Tiny intended to savor every moment; she lay in a circle of wildflowers and closed her eyes. Before long, the stillness was interrupted by a quiet whimper. She frowned–sat up–no one was in sight. A dragonfly danced his way through the bracken, no it wasn’t him. Nor was the sound coming from the ruby-throated hummingbird hovering at the trumpet vines. The whine was turning into a wail and appeared to be coming from the hibiscus blooms. Tiny peeled back the delicate petals to reveal Little Bee, huddled around the pistil and bawling her heart out.
“Oh my, Little Bee!” said Tiny, “What is the matter?”
“I’m so sad, Tiny,” sobbed Little Bee, “I don’t want to say goodbye to summer.”
Tiny felt the emptiness in her heart too. “I understand, it’s hard for everyone. But it will all be back next year, and so will you!” she said brightly.
“Soon the white blanket of death will be here, and it will all be gone!” Little Bee cried inconsolably. Tiny was at a loss for words. The sun was beaming and time appeared to be standing still, but she too knew what lay ahead.

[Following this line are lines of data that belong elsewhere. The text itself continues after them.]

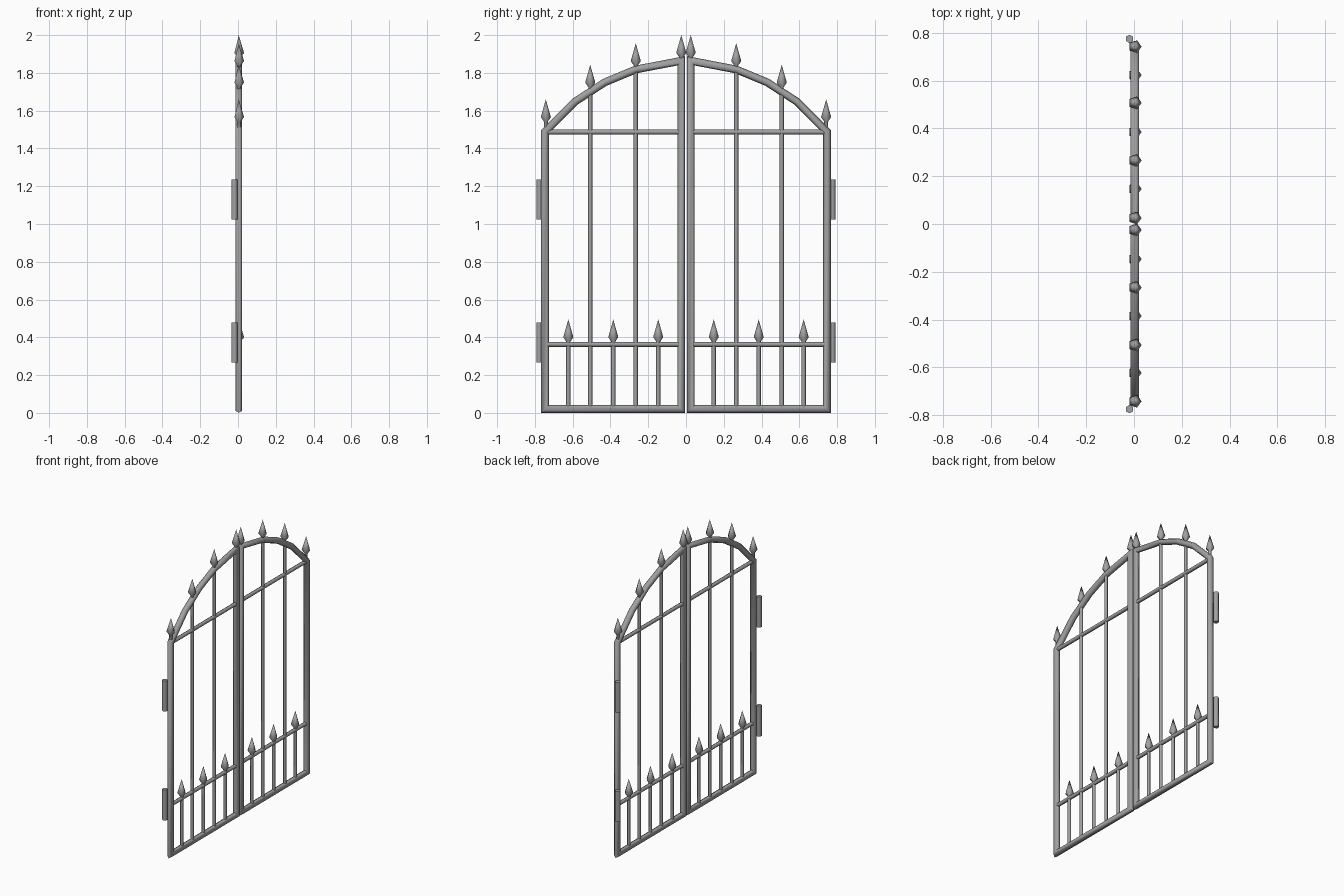
import bpy, bmesh, math
from mathutils import Vector

if "Cube" in bpy.data.objects:
    bpy.data.objects.remove(bpy.data.objects["Cube"], do_unlink=True)

iron = bpy.data.materials.new("grey_iron")
iron.use_nodes = True
GREY = (0.36, 0.36, 0.36, 1)
iron.diffuse_color = GREY
iron.node_tree.nodes["Principled BSDF"].inputs["Base Color"].default_value = GREY

GATE_X = 0.004   # plane the gate lies in


def skin(name, rings, closed=False):
    """Bridge a list of equal point rings into a tube."""
    bm = bmesh.new()
    rows = [[bm.verts.new(p) for p in ring] for ring in rings]
    n = len(rows[0])
    for i in range(len(rows) if closed else len(rows) - 1):
        a, b = rows[i], rows[(i + 1) % len(rows)]
        for j in range(n):
            k = (j + 1) % n
            bm.faces.new((a[j], a[k], b[k], b[j]))
    if not closed:
        bm.faces.new(rows[0])
        bm.faces.new(rows[-1])
    bmesh.ops.remove_doubles(bm, verts=bm.verts, dist=1e-5)
    bmesh.ops.recalc_face_normals(bm, faces=bm.faces)
    mesh = bpy.data.meshes.new(name)
    bm.to_mesh(mesh)
    bm.free()
    mesh.materials.append(iron)
    obj = bpy.data.objects.new(name, mesh)
    bpy.context.collection.objects.link(obj)
    bpy.ops.object.select_all(action='DESELECT')
    obj.select_set(True)
    bpy.context.view_layer.objects.active = obj
    bpy.ops.object.shade_smooth_by_angle(angle=math.radians(75))
    return obj


def sweep(name, path, r, closed=False, x=GATE_X, sides=6):
    """Mitred tube along a (y, z) path."""
    pts = [Vector(p) for p in path]
    n = len(pts)
    rings = []
    for i, p in enumerate(pts):
        d_in = p - pts[i - 1] if closed or i else pts[1] - p
        d_out = pts[(i + 1) % n] - p if closed or i < n - 1 else d_in
        d_in, d_out = d_in.normalized(), d_out.normalized()
        tangent = (d_in + d_out).normalized()
        side = Vector((-tangent.y, tangent.x)) / tangent.dot(d_in)
        ring = []
        for j in range(sides):
            a = math.tau * j / sides
            q = p + side * r * math.cos(a)
            ring.append((x + r * math.sin(a), q.x, q.y))
        rings.append(ring)
    return skin(name, rings, closed)


def spear(name, y, tip):
    """Five-sided spear head on a short neck."""
    profile = [(0.011, -0.16), (0.011, -0.118), (0.028, -0.094), (0, 0)]
    rings = [[(GATE_X + r * math.cos(math.tau * j / 5),
               y + r * math.sin(math.tau * j / 5), tip + dz) for j in range(5)]
             for r, dz in profile]
    return skin(name, rings)


INNER, OUTER, BASE = 0.025, 0.746, 0.021
ARCH = [(OUTER, 1.49), (0.587, 1.648), (0.43, 1.75), (0.266, 1.818), (INNER, 1.864)]

for s, label in ((-1, "near"), (1, "far")):
    # Outer frame with the arched top
    loop = [(INNER, BASE), (OUTER, BASE)] + ARCH
    sweep(label + "_frame", [(s * y, z) for y, z in loop], 0.0205, closed=True)

    # Horizontal rails
    for name, z in (("lower_rail", 0.363), ("upper_rail", 1.487)):
        sweep(f"{label}_{name}", [(s * INNER, z), (s * OUTER, z)], 0.0135)

    # Tall bars reaching the arch
    for i, (y, top) in enumerate(((0.507, 1.70), (0.266, 1.82))):
        sweep(f"{label}_tall_bar_{i}", [(s * y, BASE), (s * y, top)], 0.011)

    # Spear heads along the arch
    for i, (y, tip) in enumerate(((0.742, 1.66), (0.507, 1.843), (0.266, 1.957), (INNER, 2.0))):
        spear(f"{label}_top_spear_{i}", s * y, tip)

    # Short bars with their own spear heads
    for i, y in enumerate((0.147, 0.385, 0.623)):
        sweep(f"{label}_short_bar_{i}", [(s * y, BASE), (s * y, 0.38)], 0.011)
        spear(f"{label}_low_spear_{i}", s * y, 0.495)

    # Hinge barrels
    for name, z in (("lower_hinge", 0.267), ("upper_hinge", 1.024)):
        sweep(f"{label}_{name}", [(s * 0.775, z), (s * 0.775, z + 0.212)], 0.0175, x=-0.019)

“Little Bee, would you like a hug?” Little Bee managed a feeble nod. And so they lay arm in arm, cradled within the folds of the soft rose cocoon until the first of the autumn winds coiled through the dry meadow grass.